*** Opening of Data to examine ***

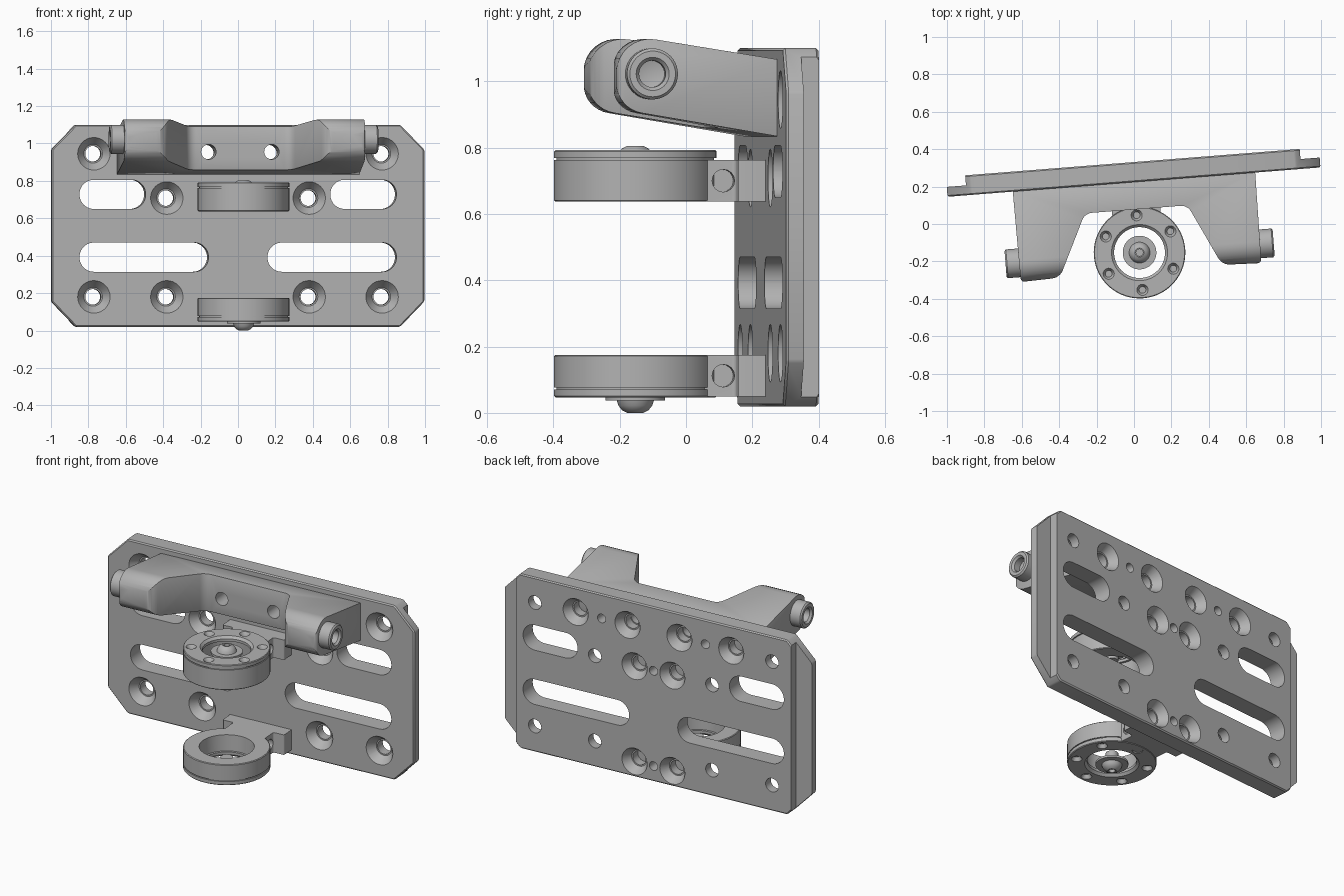
import bpy, bmesh
from math import cos, sin, pi, radians, tan
from mathutils import Matrix, Vector

cube = bpy.data.objects.get("Cube")
if cube:
    bpy.data.objects.remove(cube)

# The whole assembly is turned slightly about the vertical axis
FRAME = Matrix.Translation((0, 0.224, 0)) @ Matrix.Rotation(radians(4.5), 4, 'Z')
AXIS = {
    'X': lambda a, b, h: (h, a, b),
    'Y': lambda a, b, h: (a, h, b),
    'Z': lambda a, b, h: (a, b, h),
}

metal = bpy.data.materials.new("machined_grey")
metal.use_nodes = True
GREY = (0.45, 0.45, 0.45, 1)
metal.diffuse_color = GREY
metal.node_tree.nodes["Principled BSDF"].inputs["Base Color"].default_value = GREY


def rounded(corners, steps=6):
    """Polygon from (a, b, radius) corners with filleted corners."""
    pts = []
    for i, (a, b, r) in enumerate(corners):
        p = Vector((a, b))
        if r == 0:
            pts.append(p)
            continue
        d0 = (Vector(corners[i - 1][:2]) - p).normalized()
        d1 = (Vector(corners[(i + 1) % len(corners)][:2]) - p).normalized()
        half = d0.angle(d1) / 2
        centre = p + (d0 + d1).normalized() * (r / sin(half))
        start = p + d0 * (r / tan(half)) - centre
        end = p + d1 * (r / tan(half)) - centre
        turn = start.angle_signed(end)
        for k in range(steps + 1):
            pts.append(centre + Matrix.Rotation(-turn * k / steps, 2) @ start)
    return pts


def prism(bm, pts, h0, h1, axis):
    f = AXIS[axis]
    lo, hi = [[bm.verts.new(f(p[0], p[1], h)) for p in pts] for h in (h0, h1)]
    n = len(pts)
    bm.faces.new(lo)
    bm.faces.new(hi)
    for i in range(n):
        j = (i + 1) % n
        bm.faces.new((lo[i], lo[j], hi[j], hi[i]))


def lathe(bm, profile, axis, at, loop=False, seg=40):
    """Revolve (radius, height) points about an axis through the point at."""
    f = AXIS[axis]
    rings = []
    for r, h in profile:
        n = 1 if r == 0 else seg
        rings.append([bm.verts.new(Vector(f(r * cos(2 * pi * k / seg),
                      r * sin(2 * pi * k / seg), h)) + Vector(at)) for k in range(n)])
    pairs = list(zip(rings, rings[1:])) + ([(rings[-1], rings[0])] if loop else [])
    for lo, hi in pairs:
        for k in range(seg):
            m = (k + 1) % seg
            quad = [lo[k % len(lo)], lo[m % len(lo)], hi[m % len(hi)], hi[k % len(hi)]]
            bm.faces.new(list(dict.fromkeys(quad)))
    if not loop:
        for ring in (rings[0], rings[-1]):
            if len(ring) > 1:
                bm.faces.new(ring)


def rod(bm, r, h0, h1, axis, at, seg=24):
    lathe(bm, [(r, h0), (r, h1)], axis, at, seg=seg)


def make(name, bm):
    bmesh.ops.recalc_face_normals(bm, faces=bm.faces)
    mesh = bpy.data.meshes.new(name)
    bm.to_mesh(mesh)
    bm.free()
    mesh.materials.append(metal)
    ob = bpy.data.objects.new(name, mesh)
    bpy.context.collection.objects.link(ob)
    ob.matrix_world = FRAME
    return ob


def apply(ob, kind, **settings):
    mod = ob.modifiers.new(kind, kind)
    for key, value in settings.items():
        setattr(mod, key, value)
    bpy.context.view_layer.objects.active = ob
    bpy.ops.object.modifier_apply(modifier=mod.name)


def boolean(ob, cutter_bm, operation='DIFFERENCE'):
    cutter = make("cutter", cutter_bm)
    bpy.context.view_layer.update()
    apply(ob, 'BOOLEAN', object=cutter, operation=operation, solver='EXACT')
    bpy.data.objects.remove(cutter)


def finish(ob):
    bpy.ops.object.select_all(action='DESELECT')
    ob.select_set(True)
    bpy.context.view_layer.objects.active = ob
    bpy.ops.object.shade_smooth_by_angle(angle=radians(30))


# Back plate: octagon with stepped ends
T, STEP = 0.107, 0.053
bm = bmesh.new()
prism(bm, [(-1, 0.155), (-0.87, 0.02), (0.87, 0.02), (1, 0.155),
           (1, 0.967), (0.87, 1.1), (-0.87, 1.1), (-1, 0.967)], 0, T, 'Y')
bmesh.ops.bevel(bm, geom=bm.edges[:], offset=0.007, segments=1, affect='EDGES')
plate = make("back_plate", bm)
cut = bmesh.new()
FRONT_SINK = [(0.1, -0.012), (0.087, 0), (0.05, 0.05), (0.042, 0.05), (0.042, 0.2)]
BACK_SINK = [(0.042, -0.1), (0.042, 0.055), (0.05, 0.055), (0.082, T), (0.09, T + 0.011)]
for s in (-1, 1):
    prism(cut, [(s * 0.897, -1), (s * 1.2, -1), (s * 1.2, 2), (s * 0.897, 2)], STEP, 0.3, 'Y')
    for inner, z in ((0.495, 0.728), (0.158, 0.392)):
        prism(cut, rounded([(s * inner, z - 0.078, 0.077), (s * 0.85, z - 0.078, 0.077),
                            (s * 0.85, z + 0.078, 0.077), (s * inner, z + 0.078, 0.077)], 10),
              -0.1, 0.3, 'Y')
    for u, z in ((0.773, 0.945), (0.382, 0.708), (0.773, 0.18), (0.382, 0.18)):
        lathe(cut, FRONT_SINK, 'Y', (s * u, 0, z), seg=32)
    for u, z in ((0.507, 0.95), (0.169, 0.95), (0.123, 0.705), (0.123, 0.115)):
        lathe(cut, BACK_SINK, 'Y', (s * u, 0, z), seg=32)
    rod(cut, 0.027, 0.02, 0.3, 'Y', (s * 0.338, 0, 0.95))
for z in (0.705, 0.115):
    rod(cut, 0.027, 0.02, 0.3, 'Y', (0, 0, z))
boolean(plate, cut)
finish(plate)

# Yoke bracket: plan outline crossed with a tilted side profile
half_plan = [(0.65, 0, 0), (0.645, -0.485, 0.02), (0.435, -0.478, 0.07), (0.275, -0.146, 0.06)]
plan = half_plan + [(-u, v, r) for u, v, r in reversed(half_plan)]
side = rounded([(0, 1.066, 0), (-0.485, 1.145, 0.1), (-0.485, 0.917, 0.09), (0, 0.834, 0)], 8)
bm = bmesh.new()
prism(bm, rounded(plan), 0.7, 1.3, 'Z')
bracket = make("yoke_bracket", bm)
cut = bmesh.new()
prism(cut, side, -0.9, 0.9, 'X')
boolean(bracket, cut, 'INTERSECT')
apply(bracket, 'BEVEL', width=0.012, segments=2, limit_method='ANGLE', angle_limit=radians(50))
cut = bmesh.new()
for s in (-1, 1):
    rod(cut, 0.04, -0.3, 0.1, 'Y', (s * 0.169, 0, 0.955))
boolean(bracket, cut)
finish(bracket)

# Socket screws on the outer sides of the yoke
for s, label in ((-1, "right"), (1, "left")):
    bm = bmesh.new()
    lathe(bm, [(r, s * h) for r, h in ((0, -0.02), (0.077, -0.02), (0.077, 0.064), (0.069, 0.072),
                                       (0.05, 0.072), (0.04, 0.06), (0.04, 0.02), (0, 0.01))],
          'X', (s * 0.647, -0.382, 1.022))
    finish(make(label + "_socket_screw", bm))

# Ring holders; s is the outward vertical direction, z0 the inner face
V = -0.378
T_HALF = [(0.2, 0, 0), (0.2, -0.083, 0.008), (0.13, -0.083, 0.012), (0.13, -0.2, 0)]
for label, s, z0, h, tip in (("upper", 1, 0.637, 0.155, 0.805), ("lower", -1, 0.175, 0.128, 0)):
    bm = bmesh.new()
    ring = [(0.155, 0), (0.241, 0), (0.245, 0.004), (0.245, h - 0.03), (0.238, h - 0.03),
            (0.238, h - 0.024), (0.245, h - 0.024), (0.245, h - 0.004), (0.241, h),
            (0.15, h), (0.136, h - 0.014), (0.136, h - 0.03), (0.15, h - 0.03)]
    lathe(bm, [(r, s * z) for r, z in ring], 'Z', (0, V, z0), loop=True, seg=64)
    holder = make(label + "_ring", bm)
    cut = bmesh.new()
    for k in range(6):
        a = pi / 2 + k * pi / 3
        lathe(cut, [(0.018, s * (h - 0.022)), (0.02, s * (h - 0.015)),
                    (0.03, s * h), (0.03, s * (h + 0.02))],
              'Z', (0.2 * cos(a), V + 0.2 * sin(a), z0), seg=20)
    boolean(holder, cut)
    finish(holder)

    # Mounting tab joining the ring to the plate
    bm = bmesh.new()
    outline = T_HALF + [(-u, v, r) for u, v, r in reversed(T_HALF)]
    prism(bm, rounded(outline, 4), z0 + s * 0.001, z0 + s * 0.125, 'Z')
    tab = make(label + "_mounting_tab", bm)
    cut = bmesh.new()
    for side_sign in (-1, 1):
        rod(cut, 0.034, side_sign * 0.08, side_sign * 0.2, 'X', (0, -0.122, z0 + s * 0.063), 16)
    boolean(tab, cut)
    finish(tab)

    # Centre hub with domed socket tip
    bm = bmesh.new()
    hub = [(0, 0.02), (0.018, 0.02), (0.018, 0.001), (0.024, 0), (0.04, 0.008), (0.051, 0.022),
           (0.056, 0.037), (0.09, 0.037), (0.09, 0.05), (0.035, 0.05), (0.035, 0.11), (0, 0.11)]
    lathe(bm, [(r, -s * z) for r, z in hub], 'Z', (0, V, tip))
    finish(make(label + "_hub", bm))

*** Close of Data to examine ***

» Work instructions
Which lines above hold the word "name"? Copy each of them.

» Problem solution
def make(name, bm):
    mesh = bpy.data.meshes.new(name)
    ob = bpy.data.objects.new(name, mesh)
    bpy.ops.object.modifier_apply(modifier=mod.name)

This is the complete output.